[Stored records]
____
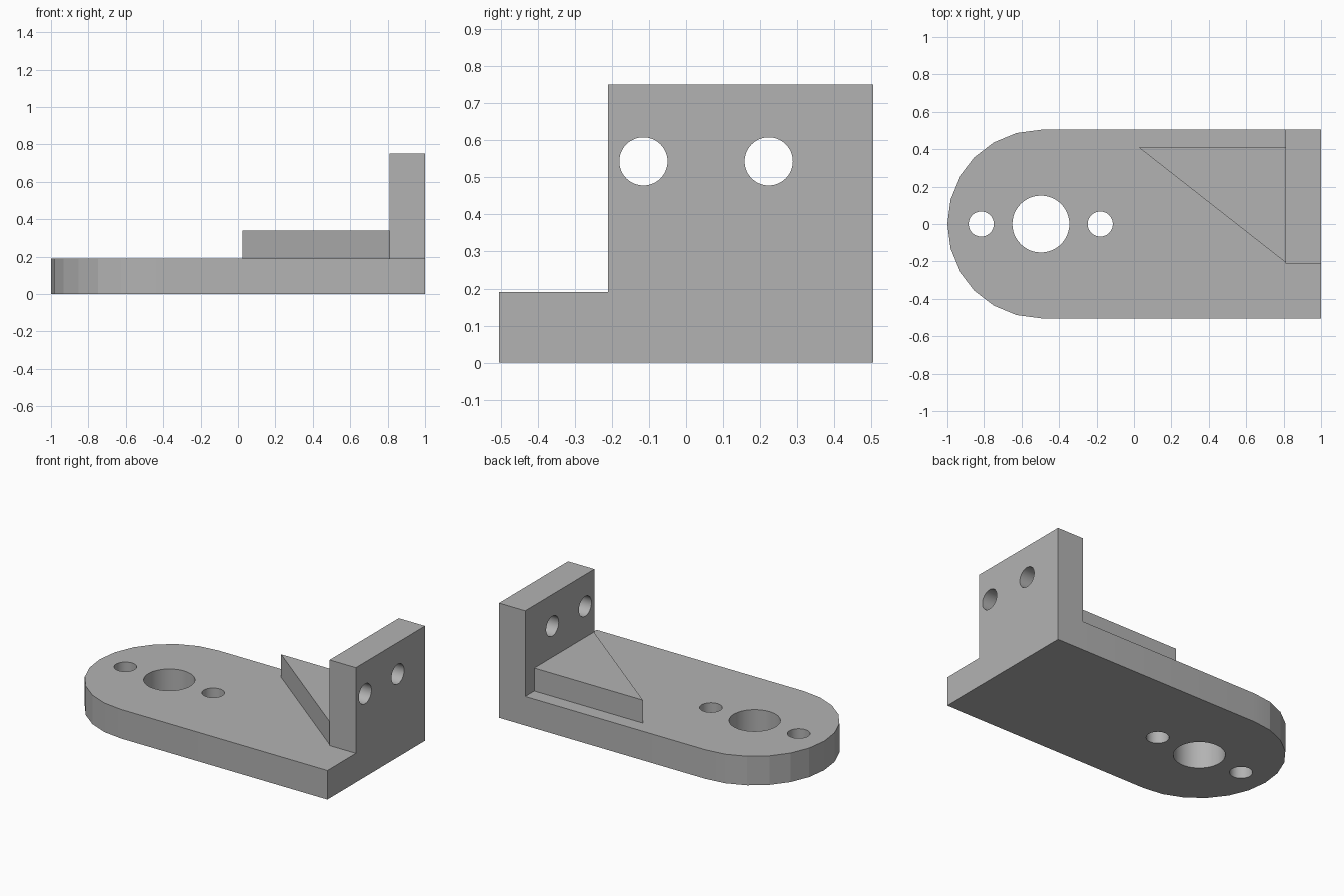
import bpy
import bmesh
from math import cos, sin, pi
from mathutils import Matrix, Vector

if "Cube" in bpy.data.objects:
    bpy.data.objects.remove(bpy.data.objects["Cube"], do_unlink=True)

grey = bpy.data.materials.new("plain grey")
grey.use_nodes = True
GREY = (0.45, 0.45, 0.45, 1)
grey.diffuse_color = GREY
grey.node_tree.nodes["Principled BSDF"].inputs["Base Color"].default_value = GREY

R = 0.504          # half width of the base
BASE = 0.19        # base thickness
WALL_X = 0.81      # inner face of the upright plate
WALL_Y = -0.21     # free edge of the upright plate


def prism(name, outline, z0, z1):
    """Extrude a flat outline from z0 up to z1."""
    bm = bmesh.new()
    face = bm.faces.new([bm.verts.new((x, y, z0)) for x, y in outline])
    ext = bmesh.ops.extrude_face_region(bm, geom=[face])
    top = [v for v in ext["geom"] if isinstance(v, bmesh.types.BMVert)]
    bmesh.ops.translate(bm, verts=top, vec=(0, 0, z1 - z0))
    bmesh.ops.recalc_face_normals(bm, faces=bm.faces)
    return add_object(name, bm)


def add_object(name, bm):
    mesh = bpy.data.meshes.new(name)
    bm.to_mesh(mesh)
    bm.free()
    mesh.materials.append(grey)
    obj = bpy.data.objects.new(name, mesh)
    bpy.context.collection.objects.link(obj)
    return obj


def drill(target, centre, radius, axis):
    """Cut a round through hole along the given axis."""
    bm = bmesh.new()
    turn = Vector((0, 0, 1)).rotation_difference(Vector(axis)).to_matrix().to_4x4()
    bmesh.ops.create_cone(bm, cap_ends=True, segments=48, radius1=radius, radius2=radius,
                          depth=0.5, matrix=Matrix.Translation(centre) @ turn)
    combine(target, add_object("hole_cutter", bm), "DIFFERENCE")


def combine(target, other, operation):
    mod = target.modifiers.new("combine", "BOOLEAN")
    mod.operation = operation
    mod.solver = "EXACT"
    mod.object = other
    bpy.context.view_layer.objects.active = target
    bpy.ops.object.modifier_apply(modifier=mod.name)
    bpy.data.objects.remove(other, do_unlink=True)


# Base plate with one rounded end
arc = [(R - 1 + R * cos(a), R * sin(a)) for a in (pi / 2 + i * pi / 12 for i in range(13))]
bracket = prism("bracket_body", arc + [(1, -R), (1, R)], 0, BASE)

# Upright plate, joined into the base
wall = prism("upright_plate", [(WALL_X, WALL_Y), (1, WALL_Y), (1, R), (WALL_X, R)], 0, 0.75)
combine(bracket, wall, "UNION")

# Holes through the base
for x, radius in ((-0.815, 0.067), (-0.497, 0.152), (-0.18, 0.067)):
    drill(bracket, (x, 0, BASE / 2), radius, (0, 0, 1))

# Holes through the upright plate
for y in (-0.115, 0.223):
    drill(bracket, (0.9, y, 0.543), 0.065, (1, 0, 0))

# Triangular rib in the corner
prism("corner_rib", [(0.025, 0.41), (WALL_X, -0.205), (WALL_X, 0.41)], BASE, 0.34)

# Smooth hole walls, crisp edges elsewhere
bpy.ops.object.select_all(action="DESELECT")
bracket.select_set(True)
bpy.context.view_layer.objects.active = bracket
bpy.ops.object.shade_smooth_by_angle(angle=pi / 18)
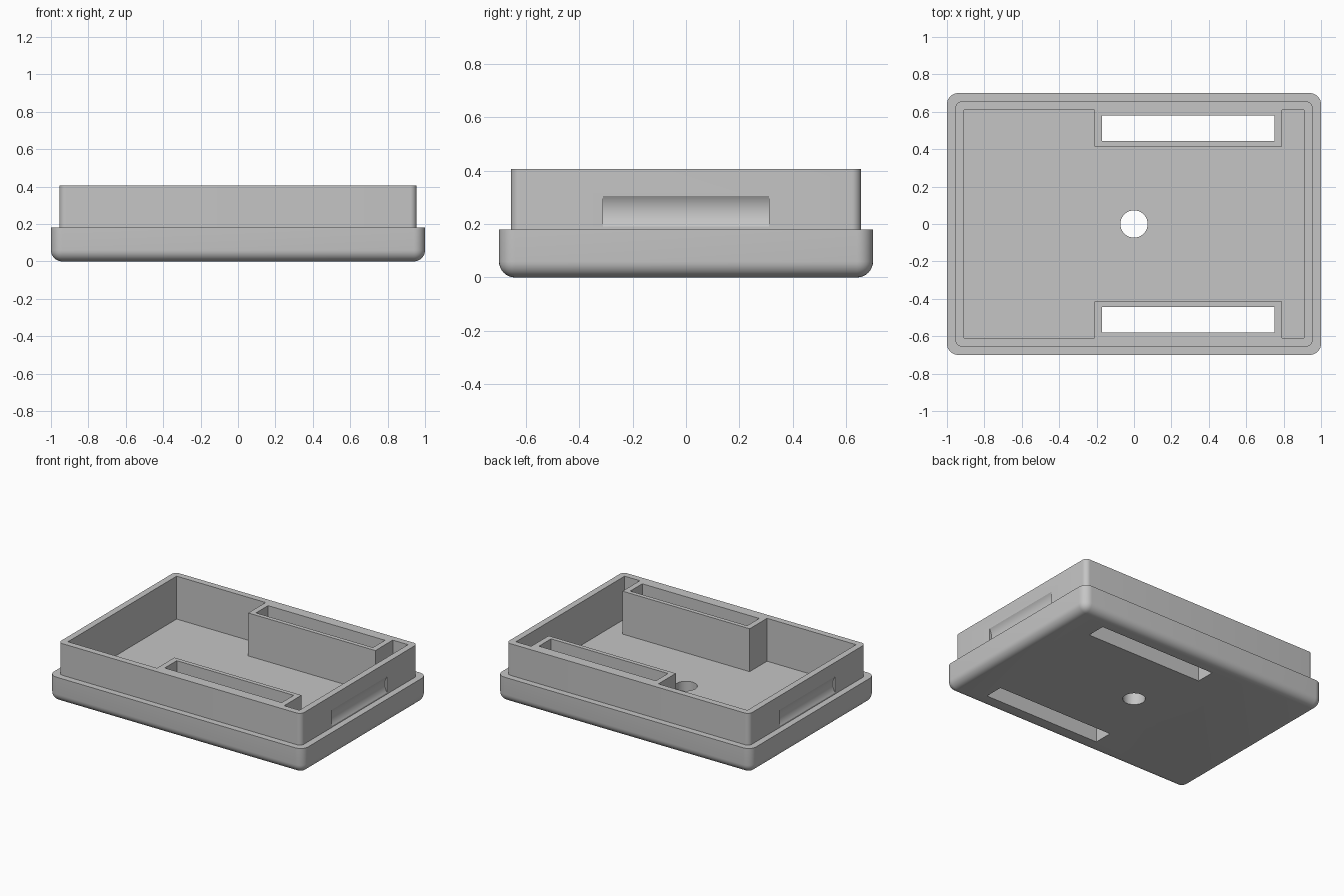
import bpy, bmesh, math
from mathutils import Vector

if "Cube" in bpy.data.objects:
    bpy.data.objects.remove(bpy.data.objects["Cube"], do_unlink=True)

grey = bpy.data.materials.new("plain_grey")
grey.use_nodes = True
grey.diffuse_color = (0.56, 0.56, 0.56, 1)
grey.node_tree.nodes["Principled BSDF"].inputs["Base Color"].default_value = grey.diffuse_color


def add_object(name, bm):
    bmesh.ops.recalc_face_normals(bm, faces=bm.faces)
    mesh = bpy.data.meshes.new(name)
    bm.to_mesh(mesh)
    bm.free()
    mesh.materials.append(grey)
    obj = bpy.data.objects.new(name, mesh)
    bpy.context.collection.objects.link(obj)
    return obj


def prism(name, points, direction):
    """Extrude a closed outline of 3D points along a direction."""
    bm = bmesh.new()
    face = bm.faces.new([bm.verts.new(p) for p in points])
    new = bmesh.ops.extrude_face_region(bm, geom=[face])["geom"]
    bmesh.ops.translate(bm, vec=Vector(direction),
                        verts=[g for g in new if isinstance(g, bmesh.types.BMVert)])
    return add_object(name, bm)


def rounded_block(name, hx, hy, z0, z1, radius, round_bottom):
    """Box with rounded upright edges and, if wanted, a rounded underside."""
    bm = bmesh.new()
    bmesh.ops.create_cube(bm, size=2)
    for v in bm.verts:
        v.co = (v.co.x * hx, v.co.y * hy, z1 if v.co.z > 0 else z0)
    edges = []
    for e in bm.edges:
        a, b = (v.co.z for v in e.verts)
        if a != b or (round_bottom and a < z1 and b < z1):
            edges.append(e)
    bmesh.ops.bevel(bm, geom=edges, offset=radius, segments=8, profile=0.5,
                    affect='EDGES', clamp_overlap=True)
    return add_object(name, bm)


# Base with rounded underside, and the narrower raised wall
TOP, FLOOR = 0.405, 0.10
WALL_X, WALL_Y = 0.955, 0.655
tray = rounded_block("tray", 1.0, 0.7, 0, 0.18, 0.06, True)
wall = rounded_block("raised_wall", WALL_X, WALL_Y, 0.08, TOP, 0.035, False)

# Inner cavity outline, stepping around the two slot housings
IN_X, IN_Y = 0.91, 0.61
half = [(-IN_X, IN_Y), (-0.21, IN_Y), (-0.21, 0.415),
        (0.79, 0.415), (0.79, IN_Y), (IN_X, IN_Y)]
outline = half + [(x, -y) for x, y in reversed(half)]
cutters = [prism("cavity_cutter", [(x, y, FLOOR) for x, y in outline], (0, 0, 0.5))]

# Through slots and side grip hollows, one per side
RADIUS, DEPTH, GRIP_Z, GRIP_Y = 0.1055, 0.017, 0.2475, 0.31
reach = math.acos((RADIUS - DEPTH) / RADIUS)
for s in (-1, 1):
    slot = [(-0.17, s * 0.445), (0.75, s * 0.445), (0.75, s * 0.58), (-0.17, s * 0.58)]
    cutters.append(prism("slot_cutter", [(x, y, -0.1) for x, y in slot], (0, 0, 0.7)))
    arc = []
    for i in range(17):
        a = reach * (i / 8 - 1)
        arc.append((WALL_X + RADIUS - DEPTH - RADIUS * math.cos(a),
                    GRIP_Z + RADIUS * math.sin(a)))
    arc += [(WALL_X + 0.02, arc[-1][1]), (WALL_X + 0.02, arc[0][1])]
    cutters.append(prism("grip_cutter", [(s * x, -GRIP_Y, z) for x, z in arc],
                         (0, 2 * GRIP_Y, 0)))

# Round hole through the middle of the floor
circle = [(0.073 * math.cos(math.tau * i / 48), 0.073 * math.sin(math.tau * i / 48), -0.1)
          for i in range(48)]
cutters.append(prism("hole_cutter", circle, (0, 0, 0.4)))

# Join the wall and cut the openings
for other in [wall] + cutters:
    mod = tray.modifiers.new(other.name, 'BOOLEAN')
    mod.operation = 'UNION' if other is wall else 'DIFFERENCE'
    mod.solver = 'EXACT'
    mod.object = other
    other.hide_render = True
bpy.context.view_layer.update()
result = bpy.data.meshes.new_from_object(
    tray.evaluated_get(bpy.context.evaluated_depsgraph_get()))
tray.modifiers.clear()
tray.data = result
result.materials.clear()
result.materials.append(grey)
for poly in result.polygons:
    poly.material_index = 0
for other in [wall] + cutters:
    bpy.data.objects.remove(other, do_unlink=True)

# Smooth rounded edges, keep corners crisp
bpy.ops.object.select_all(action='DESELECT')
tray.select_set(True)
bpy.context.view_layer.objects.active = tray
bpy.ops.object.shade_smooth_by_angle(angle=math.radians(30))
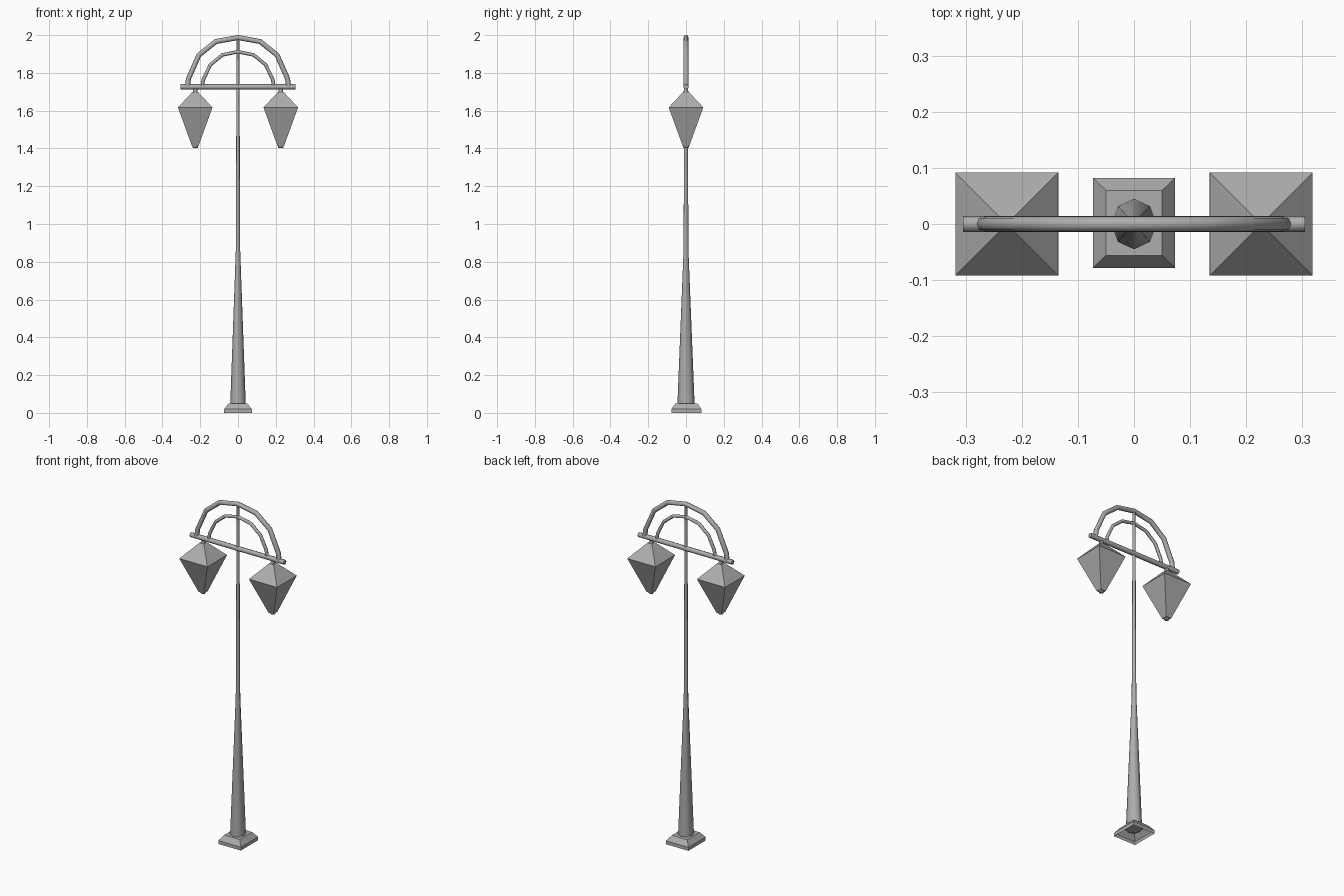
import bpy, bmesh, math
from mathutils import Vector

cube = bpy.data.objects.get("Cube")
if cube:
    bpy.data.objects.remove(cube, do_unlink=True)

metal = bpy.data.materials.new("grey_metal")
metal.use_nodes = True
grey = (0.42, 0.42, 0.42, 1)
metal.diffuse_color = grey
metal.node_tree.nodes["Principled BSDF"].inputs["Base Color"].default_value = grey


def skin(name, rings, smooth=False, caps=(True, True)):
    """Join equal-sized rings of points into one tube."""
    bm = bmesh.new()
    loops = [[bm.verts.new(p) for p in ring] for ring in rings]
    n = len(loops[0])
    for a, b in zip(loops, loops[1:]):
        for i in range(n):
            j = (i + 1) % n
            bm.faces.new((a[i], a[j], b[j], b[i]))
    if caps[0]:
        bm.faces.new(loops[0][::-1])
    if caps[1]:
        bm.faces.new(loops[-1])
    bmesh.ops.recalc_face_normals(bm, faces=bm.faces)
    mesh = bpy.data.meshes.new(name)
    bm.to_mesh(mesh)
    bm.free()
    mesh.materials.append(metal)
    obj = bpy.data.objects.new(name, mesh)
    bpy.context.collection.objects.link(obj)
    if smooth:
        bpy.ops.object.select_all(action="DESELECT")
        obj.select_set(True)
        bpy.context.view_layer.objects.active = obj
        bpy.ops.object.shade_smooth_by_angle(angle=math.radians(50))
    return obj


def level_ring(x, y, z, rx, ry, sides, turn=0):
    steps = [turn + math.tau * i / sides for i in range(sides)]
    return [(x + rx * math.cos(a), y + ry * math.sin(a), z) for a in steps]


def rect_ring(x, y, z, hx, hy):
    r = math.sqrt(2)
    return level_ring(x, y, z, hx * r, hy * r, 4, math.pi / 4)


def tube(name, path, radius, sides=8):
    """Round tube along a path in the xz plane."""
    pts = [Vector((x, 0, z)) for x, z in path]
    rings = []
    for i, p in enumerate(pts):
        before = pts[max(i - 1, 0)]
        after = pts[min(i + 1, len(pts) - 1)]
        t = (after - before).normalized()
        side = Vector((-t.z, 0, t.x))
        rings.append([p + radius * (side * math.cos(a) + Vector((0, 1, 0)) * math.sin(a))
                      for a in (math.tau * k / sides for k in range(sides))])
    return skin(name, rings, smooth=True)


def arch(name, half, radius):
    """Mirror half an arch, listed from its foot to its crown."""
    return tube(name, half + [(-x, z) for x, z in half[-2::-1]], radius)


# Hollow plinth with bevelled shoulders
skin("plinth", [rect_ring(0, 0.002, z, hx, hy) for z, hx, hy in
                ((0, 0.073, 0.08), (0.02, 0.073, 0.08), (0.05, 0.05, 0.058))],
     caps=(False, True))

# Tapered post
skin("post", [level_ring(0, 0, z, r * 0.9, r, 8, math.pi / 2) for z, r in
              ((0.035, 0.045), (0.06, 0.045), (0.86, 0.013), (1.98, 0.008))],
     smooth=True)

# Cross bar and arches
tube("cross_bar", [(-0.305, 1.726), (0.305, 1.726)], 0.014)
arch("outer_arch", [(0.268, 1.726), (0.262, 1.77), (0.207, 1.894),
                    (0.117, 1.966), (0, 1.987)], 0.0135)
arch("inner_arch", [(0.19, 1.726), (0.184, 1.765), (0.146, 1.843),
                    (0.083, 1.895), (0, 1.912)], 0.0095)

# Hanging lanterns
for side, x in (("left", 0.2265), ("right", -0.2265)):
    skin(side + "_lantern", [rect_ring(x, 0, z, h, h) for z, h in
                             ((1.412, 0.017), (1.617, 0.0915), (1.7, 0.014))])
    skin(side + "_hanger", [level_ring(x, 0, z, r, r, 8) for z, r in
                            ((1.69, 0.014), (1.705, 0.012), (1.725, 0.008))], smooth=True)
    skin(side + "_finial", [level_ring(x, 0, z, r, r, 8) for z, r in
                            ((1.402, 0.011), (1.408, 0.015), (1.42, 0.015))])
____
__Exercise objective__. If a line contains the word "clear", it counts; please state how many such lines the records above have, and nothing more.

__Final answer__. 2